"Your extensive travel schedule has become a serious political liability for you in your role as mayor. There is a public perception that your hands-on oversight of the city -- and therefore its well-being -- have taken a 'back seat' to your travel commitments and obligations to groups such as the National League of Cities," says the letter, dated last Friday. "By resigning your position . . . you would send a clear message that District residents are your # 1 priority."
If he got the letter, Williams ignored the message. On Friday night, the mayor cheerfully sipped martinis and performed the booty call at a reception in his honor at the Indianapolis Marriott hotel. And on Saturday, he was unanimously elected president of the league -- the first D.C. mayor ever to attain the post -- and graciously accepted.
Raymond Avrutis finally made some headway in his yearlong quest to get arrested. The sometime political candidate and unemployment-benefits maven was briefly handcuffed and carted off to an emergency psychiatric facility last week after entering the John A. Wilson Building and announcing to passersby that the mayor is a thief.
Last Monday's incident marked the fourth time Avrutis, 56, had shown up in the Wilson Building in recent days in hopes of persuading security guards to throw him in the hoosegow. Before that, Avrutis, whose book about how to maximize unemployment benefits in all 50 states has gone through three printings, had staged protests on at least seven occasions at city unemployment and welfare offices. Guards there, however, simply shooed him away.
Avrutis wants to be jailed to protest the fact that, as he says, the D.C. Department of Employment Services "does not publish the math by which unemployment insurance claims are computed. Therefore, they routinely give many claimants less than they are entitled to receive and probably pocket the difference," he said.
Therefore, he said, "there is massive embezzlement in the D.C. unemployment program." Leading to the conclusion, he said, that "the mayor is a thief."

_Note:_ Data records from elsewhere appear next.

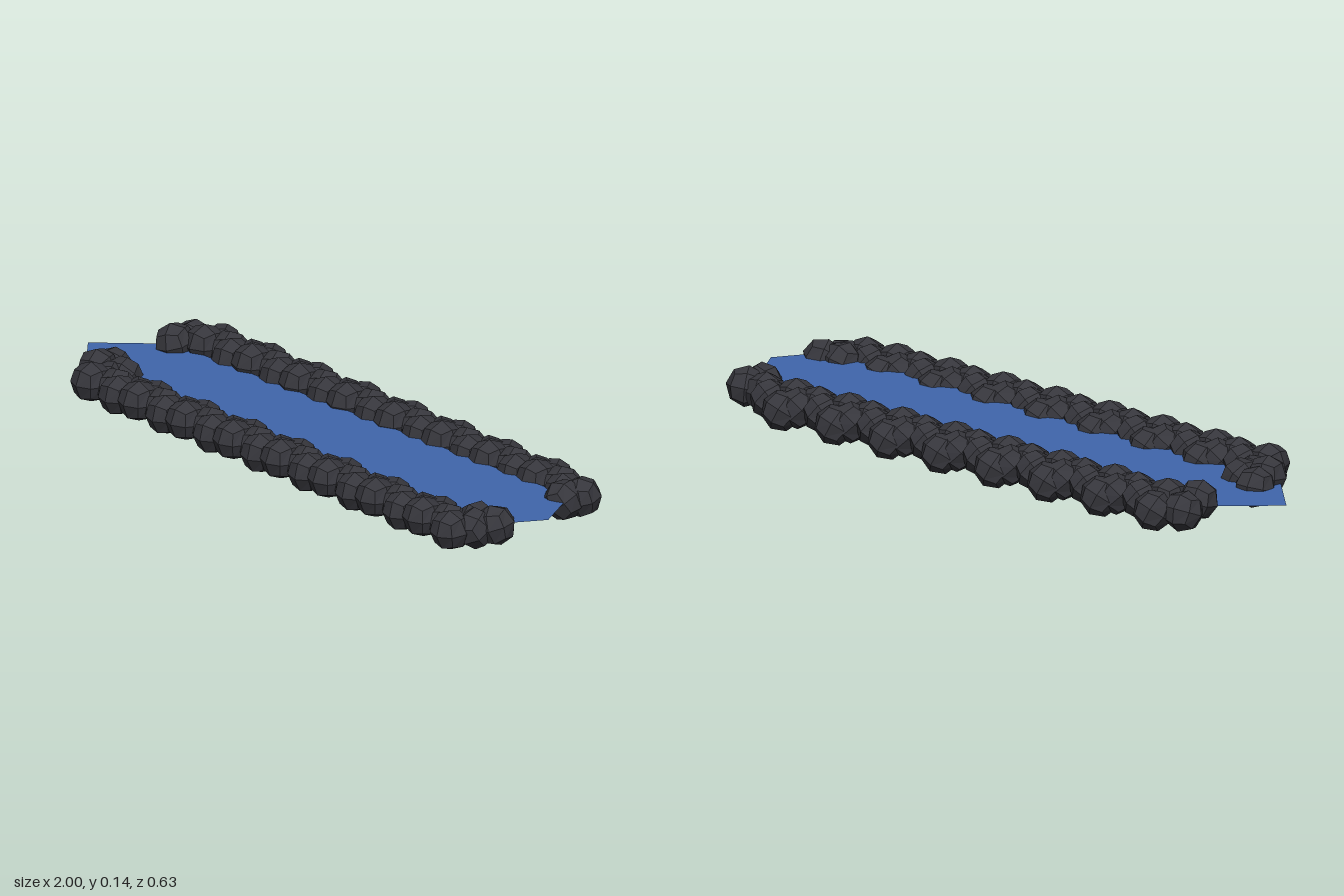
import * as THREE from 'three';

const rockMat = new THREE.MeshStandardMaterial({ color: 0x36363c, flatShading: true });
const waterMat = new THREE.MeshStandardMaterial({ color: 0x4066ac, flatShading: true, side: THREE.DoubleSide });

// Rounded boulder: a cube with 2x2 faces per side pushed out to a sphere
function boulderGeometry(radius) {
  const geo = new THREE.BoxGeometry(1, 1, 1, 2, 2, 2);
  const pos = geo.attributes.position;
  const v = new THREE.Vector3();
  for (let i = 0; i < pos.count; i++) {
    v.fromBufferAttribute(pos, i).setLength(radius);
    pos.setXYZ(i, v.x, v.y, v.z);
  }
  geo.computeVertexNormals();
  return geo;
}

export function createModel() {
  const model = new THREE.Group();
  const rockGeo = boulderGeometry(0.062);

  function addRock(parent, [x, y, z, rx = 0, ry = 0, rz = 0]) {
    const rock = new THREE.Mesh(rockGeo, rockMat);
    rock.name = 'boulder';
    rock.position.set(x, y, z);
    rock.rotation.set(rx, ry, rz);
    parent.add(rock);
  }

  // Water: long hexagonal sheet, sloping gently up toward +x
  const outline = [[-1, 0.025], [-0.83, 0.19], [0.9, 0.19], [1, 0.025], [0.9, -0.15], [-0.82, -0.15]];
  const waterGeo = new THREE.ShapeGeometry(new THREE.Shape(outline.map(([x, z]) => new THREE.Vector2(x, -z))));
  waterGeo.rotateX(-Math.PI / 2);
  const pos = waterGeo.attributes.position;
  for (let i = 0; i < pos.count; i++) pos.setY(i, 0.079 + 0.015 * pos.getX(i));
  waterGeo.computeVertexNormals();
  const water = new THREE.Mesh(waterGeo, waterMat);
  water.name = 'water';
  model.add(water);

  // One cluster of boulders, repeated along each bank
  const cluster = [
    [-0.73, 0.082, -0.19],
    [-0.61, 0.075, -0.19, 0.1, 0.1, 0],
    [-0.735, 0.062, -0.26, 0.4, 0.5, 0.3],
    [-0.66, 0.072, -0.225, 0.7, 0.3, 0.5],
    [-0.565, 0.07, -0.23, 0.3, 0.9, 0.6],
  ];
  const step = 0.206;
  const banks = [
    {
      name: 'backBank', shift: 0,
      ends: [
        [-0.81, 0.065, -0.215, 0.4, 0.2, 0], [-0.8, 0.08, -0.137, 0.1, 0.4, 0.2],
        [0.885, 0.08, -0.14, 0.3, 0.2, 0.5], [0.9, 0.08, -0.195, 0.2, 0.6, 0],
      ],
    },
    {
      name: 'frontBank', shift: 0.445,
      ends: [
        [-0.81, 0.062, 0.103, 0.3, 0.3, 0], [-0.73, 0.065, 0.135, 0.5, 0.2, 0.4], [-0.8, 0.08, 0.167, 0.1, 0.3, 0],
        [0.845, 0.08, 0.162, 0.4, 0, 0.2], [0.905, 0.082, 0.147, 0, 0.5, 0.3], [0.87, 0.075, 0.195, 0.6, 0.2, 0.1],
      ],
    },
  ];
  for (const { name, shift, ends } of banks) {
    const bank = new THREE.Group();
    bank.name = name;
    for (let k = 0; k < 8; k++) {
      cluster.forEach(([x, y, z, ...rot], i) => {
        if (k === 7 && i === 4) return;
        addRock(bank, [x + k * step, y, z + shift, ...rot]);
      });
    }
    ends.forEach((r) => addRock(bank, r));
    model.add(bank);
  }
  return model;
}
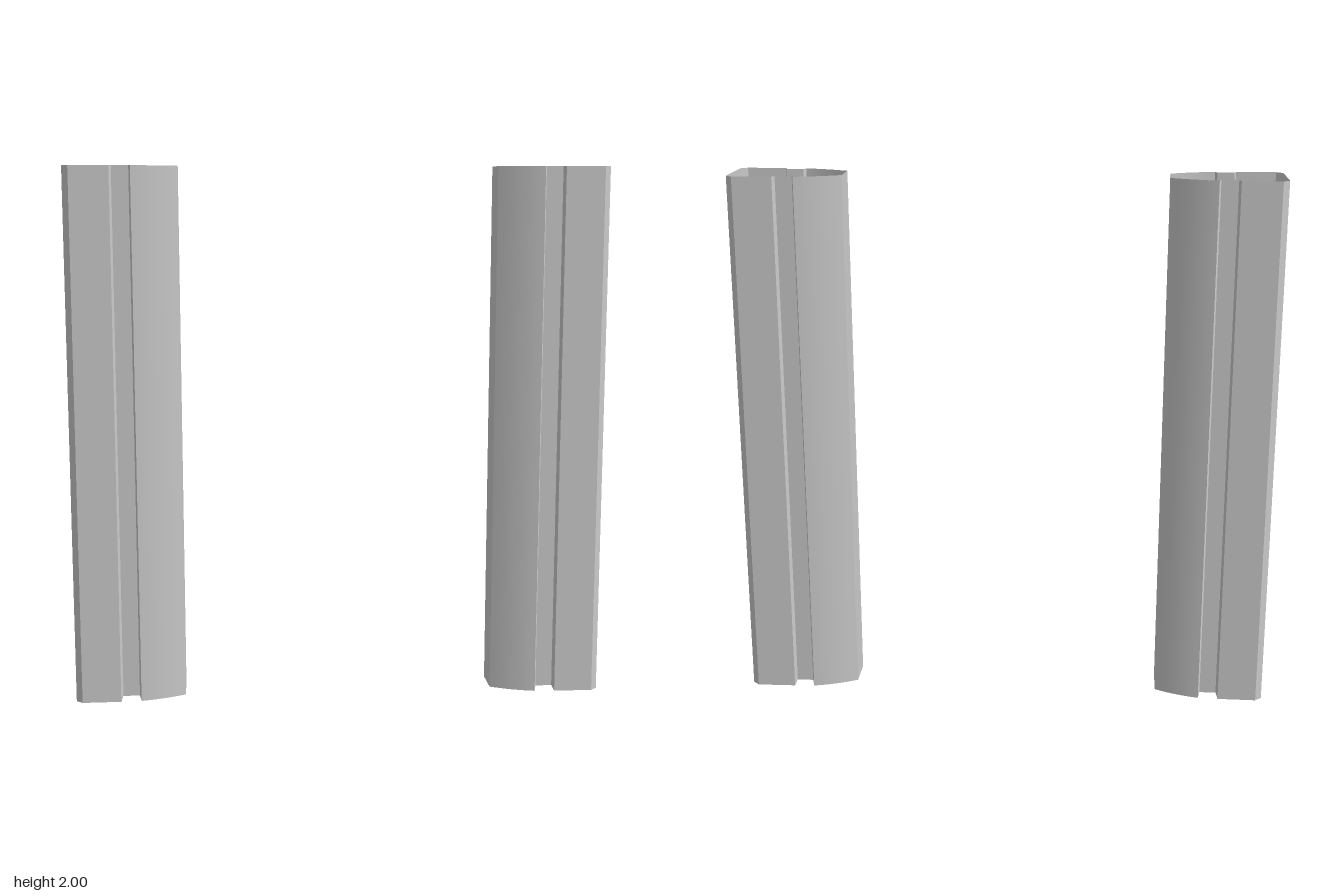
import * as THREE from 'three';
import { toCreasedNormals } from 'three/addons/utils/BufferGeometryUtils.js';

const HEIGHT = 2;
const NOTCH = 0.015; // the groove floor stops this far above the ground

// Closed outline of one post as [x, z, bottomY], running round it with the outside on the right
function outline(side) {
  // Front half, from the inner edge to the outer edge
  const bulge = new THREE.QuadraticBezierCurve(
    new THREE.Vector2(0.59, 0.062),
    new THREE.Vector2(0.672, 0.108),
    new THREE.Vector2(0.755, 0.124)
  );
  const front = bulge.getPoints(8).map((p) => [p.x, p.y, 0]);
  front.push(
    [0.762, 0.105, NOTCH], // groove
    [0.824, 0.105, NOTCH],
    [0.831, 0.128, 0],
    [0.976, 0.13, 0], // outer chamfer
    [1, 0.108, 0]
  );
  const back = front.map(([x, z, y]) => [x, -z, y]).reverse();
  const points = [...front, ...back].map(([x, z, y]) => [x * side, z, y]);
  return side > 0 ? points : points.reverse();
}

// Thin open-ended wall raised from the outline
function postGeometry(side) {
  const points = outline(side);
  const positions = [];
  points.forEach(([ax, az, ay], i) => {
    const [bx, bz, by] = points[(i + 1) % points.length];
    positions.push(ax, ay, az, bx, by, bz, bx, HEIGHT, bz);
    positions.push(ax, ay, az, bx, HEIGHT, bz, ax, HEIGHT, az);
  });
  const geometry = new THREE.BufferGeometry();
  geometry.setAttribute('position', new THREE.Float32BufferAttribute(positions, 3));
  return toCreasedNormals(geometry, 0.2);
}

export function createModel() {
  const group = new THREE.Group();
  group.name = 'pairOfPosts';
  const material = new THREE.MeshStandardMaterial({ color: 0xcccccc, side: THREE.DoubleSide });
  for (const [name, side] of [['leftPost', 1], ['rightPost', -1]]) {
    const post = new THREE.Mesh(postGeometry(side), material);
    post.name = name;
    group.add(post);
  }
  return group;
}
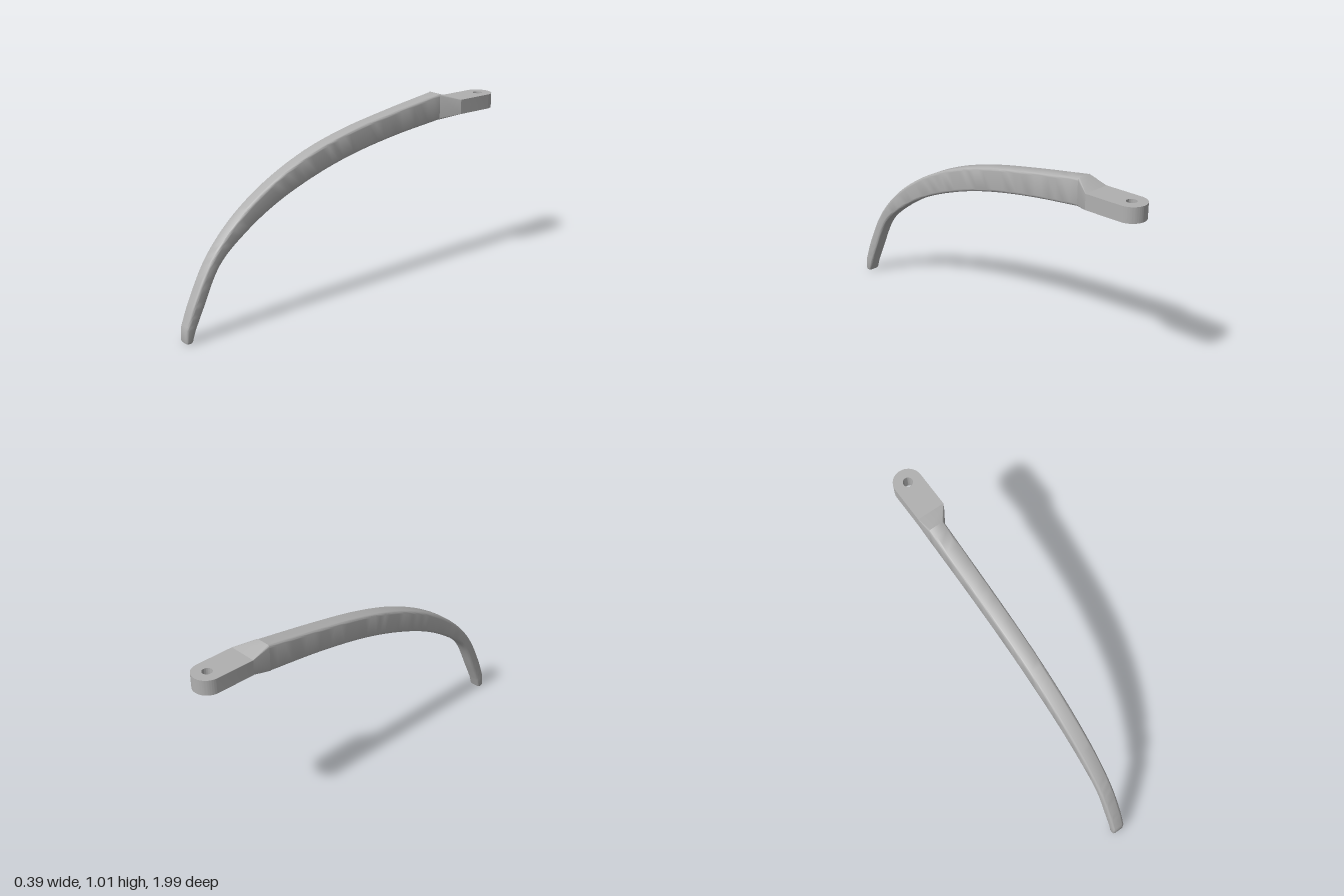
import * as THREE from 'three';
import { toCreasedNormals } from 'three/addons/utils/BufferGeometryUtils.js';

const LEFT = -0.077, EYE_RADIUS = 0.077, EYE_START = -0.725, EYE_CENTRE = -0.93;
const CORNER_STEPS = 5;

// Rounded rectangle from x0 to x1, spanning bottom point b to top point t, both [z, y]
function section(x0, x1, b, t, r) {
  const h = Math.hypot(t[0] - b[0], t[1] - b[1]);
  r = Math.min(r, h * 0.32);
  const corners = [[x1 - r, r, -90], [x1 - r, h - r, 0], [x0 + r, h - r, 90], [x0 + r, r, 180]];
  const ring = [];
  for (const [cx, cy, start] of corners) {
    for (let i = 0; i <= CORNER_STEPS; i++) {
      const a = THREE.MathUtils.degToRad(start + (90 * i) / CORNER_STEPS);
      const k = (cy + r * Math.sin(a)) / h;
      ring.push([cx + r * Math.cos(a), b[1] + (t[1] - b[1]) * k, b[0] + (t[0] - b[0]) * k]);
    }
  }
  return ring;
}

// Skin over a row of sections running front to back, closed at both ends
function loft(rings, crease) {
  const n = rings[0].length, pos = rings.flat(2), index = [];
  for (let s = 0; s < rings.length - 1; s++) {
    for (let i = 0; i < n; i++) {
      const a = s * n + i, b = s * n + (i + 1) % n;
      index.push(a, a + n, b, b, a + n, b + n);
    }
  }
  const last = (rings.length - 1) * n;
  for (let i = 1; i < n - 1; i++) {
    index.push(0, i, i + 1);
    index.push(last, last + i + 1, last + i);
  }
  const g = new THREE.BufferGeometry();
  g.setAttribute('position', new THREE.Float32BufferAttribute(pos, 3));
  g.setIndex(index);
  return toCreasedNormals(g, crease);
}

export function createModel() {
  const metal = new THREE.MeshStandardMaterial({ color: 0xb0b0b0 });
  metal.name = 'grey metal';
  const model = new THREE.Group();
  model.name = 'curvedLever';
  const add = (name, geometry) => {
    const mesh = new THREE.Mesh(geometry, metal);
    mesh.name = name;
    model.add(mesh);
  };

  // Curved arm: upper and lower edge points [z, y], from tip to collar
  const top = [[1.004, 0.075], [0.955, 0.2], [0.85, 0.4], [0.704, 0.565], [0.505, 0.71],
    [0.255, 0.83], [0.004, 0.905], [-0.298, 0.963], [-0.626, 1.015]];
  const bottom = [[0.95, 0.06], [0.902, 0.165], [0.797, 0.37], [0.647, 0.5], [0.455, 0.615],
    [0.205, 0.715], [-0.026, 0.78], [-0.318, 0.833], [-0.626, 0.87]];
  const curve = (pts) => new THREE.CatmullRomCurve3(pts.map(([z, y]) => new THREE.Vector3(0, y, z)));
  const upper = curve(top), lower = curve(bottom);
  const rings = [
    section(LEFT + 0.013, -0.021, [0.978, 0], [0.998, 0], 0.014),
    section(LEFT + 0.004, -0.012, [0.971, 0.004], [1.003, 0.004], 0.016),
    section(LEFT, -0.008, [0.967, 0.014], [1.005, 0.014], 0.016),
  ];
  const steps = 56;
  for (let i = 0; i <= steps; i++) {
    const k = i / steps, t = upper.getPoint(k), b = lower.getPoint(k);
    rings.push(section(LEFT, -0.008 + 0.0217 * k, [b.z, b.y], [t.z, t.y], 0.016));
  }
  add('curvedArm', loft(rings, 0.6));

  // Collar flaring sideways and thinning into the eye
  add('collar', loft([
    section(LEFT, 0.0137, [-0.626, 0.87], [-0.626, 1.015], 0.012),
    section(LEFT, EYE_RADIUS, [EYE_START, 0.9], [EYE_START, 0.98], 0.001),
  ], 0.4));

  // Flat round-ended eye with a pivot hole
  const shape = new THREE.Shape();
  shape.moveTo(LEFT, -EYE_START);
  shape.lineTo(EYE_RADIUS, -EYE_START);
  shape.absarc(0, -EYE_CENTRE, EYE_RADIUS, 0, Math.PI, false);
  shape.closePath();
  const hole = new THREE.Path();
  hole.absarc(0, -EYE_CENTRE, 0.026, 0, Math.PI * 2, true);
  shape.holes.push(hole);
  const eye = new THREE.ExtrudeGeometry(shape, { depth: 0.08, bevelEnabled: false, curveSegments: 32 });
  eye.rotateX(-Math.PI / 2).translate(0, 0.9, 0);
  add('pivotEye', toCreasedNormals(eye, 0.6));

  // The whole lever is angled slightly sideways
  model.rotation.y = -0.1245;
  const root = new THREE.Group();
  root.name = 'lever';
  root.add(model);
  return root;
}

Mayoral spokesman Sharon Gang denied that the mayor is a thief, but otherwise confirmed Avrutis's account of his removal from the Wilson Building to a psychiatric facility. He spent seven hours there before being released to his Dupont Circle home.
"This was civil disobedience, not psychotic misconduct," said Avrutis, who said he has struggled with schizophrenia. "I took my medicine, even though the police said I didn't."